W3C home > Mailing lists > Public > public-webapps@w3.org > January to March 2012

Re: [XHR] responseType "json"

From: Glenn Maynard <glenn@zewt.org>
Date: Fri, 6 Jan 2012 11:20:04 -0500
Message-ID: <CABirCh_mNnCbJOhX_csh7q5ziYBwXPpMjT1K9jQ-i48N+eCZ8w@mail.gmail.com>
To: Jarred Nicholls <jarred@webkit.org>
Cc: "Web Applications Working Group WG (public-webapps@w3.org)" <public-webapps@w3.org>, Anne van Kesteren <annevk@opera.com>
Please be careful with quote markers; you quoted text written by me as
written by Glenn Adams.

On Fri, Jan 6, 2012 at 10:00 AM, Jarred Nicholls <jarred@webkit.org> wrote:
> I'm getting responseType "json" landed in WebKit, and going to do so without
> the restriction of the JSON source being UTF-8.  We default our decoding to
> UTF-8 if none is dictated by the server or overrideMIMEType(), but we also
> do BOM detection and will gracefully switch to UTF-16(BE/LE) or
> UTF-32(BE/LE) if the context is encoded as such, and accept the source
> as-is.
>
> It's a matter of having that perfect recipe of "easiest implementation +
> most interoperability".  It actually adds complication to our decoder if we

Accepting content that other browsers don't will result in pages being
created that work only in WebKit.  That gives the least
interoperability, not the most.

If this behavior gets propagated into other browsers, that's even
worse.  Gecko doesn't support UTF-32, and adding it would be a huge
step backwards.

> do something special just for (perfectly legit) JSON payloads.  I think
> keeping that UTF-8 bit in the spec is fine, but I don't think WebKit will be
> reducing our interoperability and complicating our code base.  If we don't
> want JSON to be UTF-16 or UTF-32, let's change the JSON spec and the JSON
> grammar and JSON.parse will do the leg work.

Big -1 to perpetuating UTF-16 and UTF-32 due to braindamage in an IETF spec.

Also, I'm a bit confused.  You talk about the rudimentary encoding
detection in the JSON spec (rfc4627 sec3), but you also mention HTTP
mechanisms (HTTP headers and overrideMimeType).  These are separate
and unrelated.  If you're using HTTP mechanisms, then the JSON spec
doesn't enter into it.  If you're using both HTTP headers (HTTP) and
UTF-32 BOM detection (rfc4627), then you're using a strange mix of the
two.  I can't tell what mechanism you're actually using.

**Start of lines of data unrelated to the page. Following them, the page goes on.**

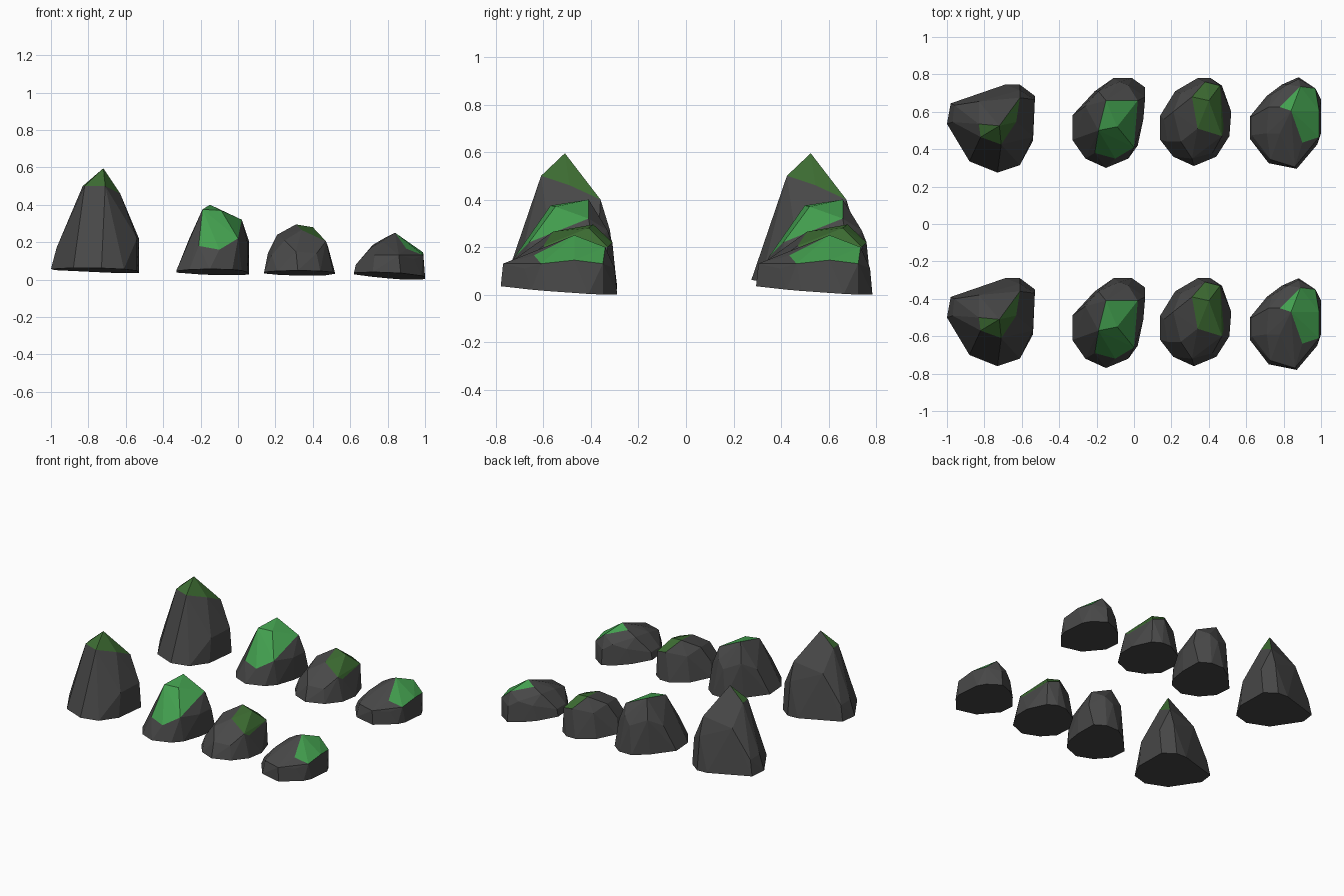
import bpy
import bmesh
from math import radians
from mathutils import Vector

default_cube = bpy.data.objects.get("Cube")
if default_cube:
    bpy.data.objects.remove(default_cube, do_unlink=True)


def make_material(name, colour):
    material = bpy.data.materials.new(name)
    material.use_nodes = True
    material.diffuse_color = (*colour, 1)
    shader = material.node_tree.nodes["Principled BSDF"]
    shader.inputs["Base Color"].default_value = (*colour, 1)
    return material


stone = make_material("dark grey stone", (.065, .065, .065))
dark_moss = make_material("dark moss green", (.046, .15, .032))
bright_moss = make_material("bright moss green", (.056, .35, .078))


def rock_mesh(name, base, floor, body, moss, moss_material):
    """Faceted hull around a tilted footprint, stone corners and a moss patch.

    Corners are in hundredths of a unit, measured from the rock's centre.
    floor holds the footprint's height, its x slope and its y slope.
    """
    height, slope_x, slope_y = floor
    bm = bmesh.new()
    for x, y in base:
        bm.verts.new(Vector((x, y, height + slope_x * x + slope_y * y)) / 100)
    for corner in body:
        bm.verts.new(Vector(corner) / 100)
    patch = {bm.verts.new(Vector(corner) / 100) for corner in moss}

    bmesh.ops.convex_hull(bm, input=list(bm.verts))
    loose = [v for v in bm.verts if not v.link_faces]
    patch.difference_update(loose)
    bmesh.ops.delete(bm, geom=loose, context='VERTS')

    # moss covers every facet that lies wholly within the patch corners
    for face in bm.faces:
        face.material_index = int(all(v in patch for v in face.verts))
        face.smooth = False
    bmesh.ops.dissolve_limit(bm, angle_limit=radians(2), verts=list(bm.verts),
                             edges=list(bm.edges), delimit={'MATERIAL'})
    bmesh.ops.recalc_face_normals(bm, faces=list(bm.faces))

    mesh = bpy.data.meshes.new(name)
    bm.to_mesh(mesh)
    bm.free()
    mesh.materials.append(stone)
    mesh.materials.append(moss_material)
    return mesh


def place_pair(name, mesh, x, y, spacing):
    for row, offset in (("front", 0), ("back", spacing)):
        rock = bpy.data.objects.new(row + "_" + name, mesh)
        rock.location = (x, y + offset, 0)
        bpy.context.collection.objects.link(rock)


# Tall pointed rock
tall = rock_mesh(
    "tall_rock",
    base=[(-25, 2), (-23, 13), (6, 23), (14, 23), (22, 17),
          (21, -7), (14, -20), (2, -24), (-13, -18)],
    floor=(5, -.03, -.05),
    body=[(-22, 3, 17), (-21, 12, 16), (22, 15, 22), (21, -5, 22),
          (14, 20, 27), (-8, 14, 36)],
    moss=[(3, 1, 59.5), (-8, 2, 50), (-7, -5, 50), (4, -9, 50),
          (12, 3, 46), (14, 16, 40)],
    moss_material=dark_moss)
place_pair("tall_rock", tall, -.75, -.52, 1.035)

# Medium rock with moss down its front slope
medium = rock_mesh(
    "medium_rock",
    base=[(-20, 4), (-8, 17), (2, 24), (12, 24), (19, 19), (18, 2),
          (15, -12), (10, -19), (-2, -24), (-13, -19), (-20, -9)],
    floor=(4, 0, -.07),
    body=[(19, 14, 20), (18, 2, 20), (-16, 3, 14), (-16, -8, 13),
          (-13, 9, 22), (-6, 17, 27), (5, 22, 22), (10, 20, 27)],
    moss=[(-2, 12, 40), (15, 12, 32), (13, -13, 22), (3, -19, 16),
          (-8, -16, 18), (-6, -4, 37.5), (4, -2, 37)],
    moss_material=bright_moss)
place_pair("medium_rock", medium, -.13, -.53, 1.07)

# Small rounded rock with moss on its left shoulder
small = rock_mesh(
    "small_rock",
    base=[(-19, 4), (-11, 17), (1, 24), (8, 24), (14, 20), (19, 6),
          (18, -7), (11, -18), (-1, -23), (-12, -18), (-19, -9)],
    floor=(3.5, 0, -.06),
    body=[(-17, 2, 14), (-12, 6, 24), (-8, -10, 21), (-15, -10, 13),
          (-2, -19, 15), (9, -16, 14), (-8, 16, 20)],
    moss=[(-2, 14, 29.5), (1, -3, 26.5), (14, -7, 20.5), (15, -3, 18),
          (13, 20, 20), (5, 22, 22), (7, 12, 28)],
    moss_material=dark_moss)
place_pair("small_rock", small, .33, -.53, 1.07)

# Low flat rock with moss on its crown
low = rock_mesh(
    "low_rock",
    base=[(-20, 3), (-11, 14), (-3, 20), (6, 24), (15, 18), (18, 12),
          (18, -6), (16, -12), (5, -25), (-10, -22), (-20, -9)],
    floor=(2, -.05, -.07),
    body=[(-19, 3, 8), (-19, -7, 8), (-10, 8, 18.5), (-11, -6, 17),
          (-9, -20, 13), (4, -24, 13), (12, -15, 11), (-8, 15, 12),
          (0, 20, 15), (6, 23, 11)],
    moss=[(2, 6, 25), (-4, 8, 22), (-4, -6, 20), (8, -11, 16.5),
          (17, -8, 13), (17, 6, 14.5), (15, 18, 13), (7, 19, 20)],
    moss_material=bright_moss)
place_pair("low_rock", low, .82, -.53, 1.075)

> As someone else stated, this is a good fight but probably not the right battlefield.

Strongly disagree.  Preventing legacy messes from being perpetuated
into new APIs is one of the *only* battlefields available, where we
can get people to stop using legacy encodings without breaking
existing content.

Anne: There's one related change I'd suggest.  Currently, if a JSON
response says "Content-Encoding: application/json; charset=Shift_JIS",
the explicit charset will be silently ignored and UTF-8 will be used.
I think this should be explicitly rejected, returning null as the JSON
response entity body.  Don't decode as UTF-8 despite an explicitly
conflicting header, or people will start sending bogus charset values
without realizing it.

-- 
Glenn Maynard
Received on Friday, 6 January 2012 16:20:32 GMT

This archive was generated by hypermail 2.3.1 : Tuesday, 26 March 2013 18:49:49 GMT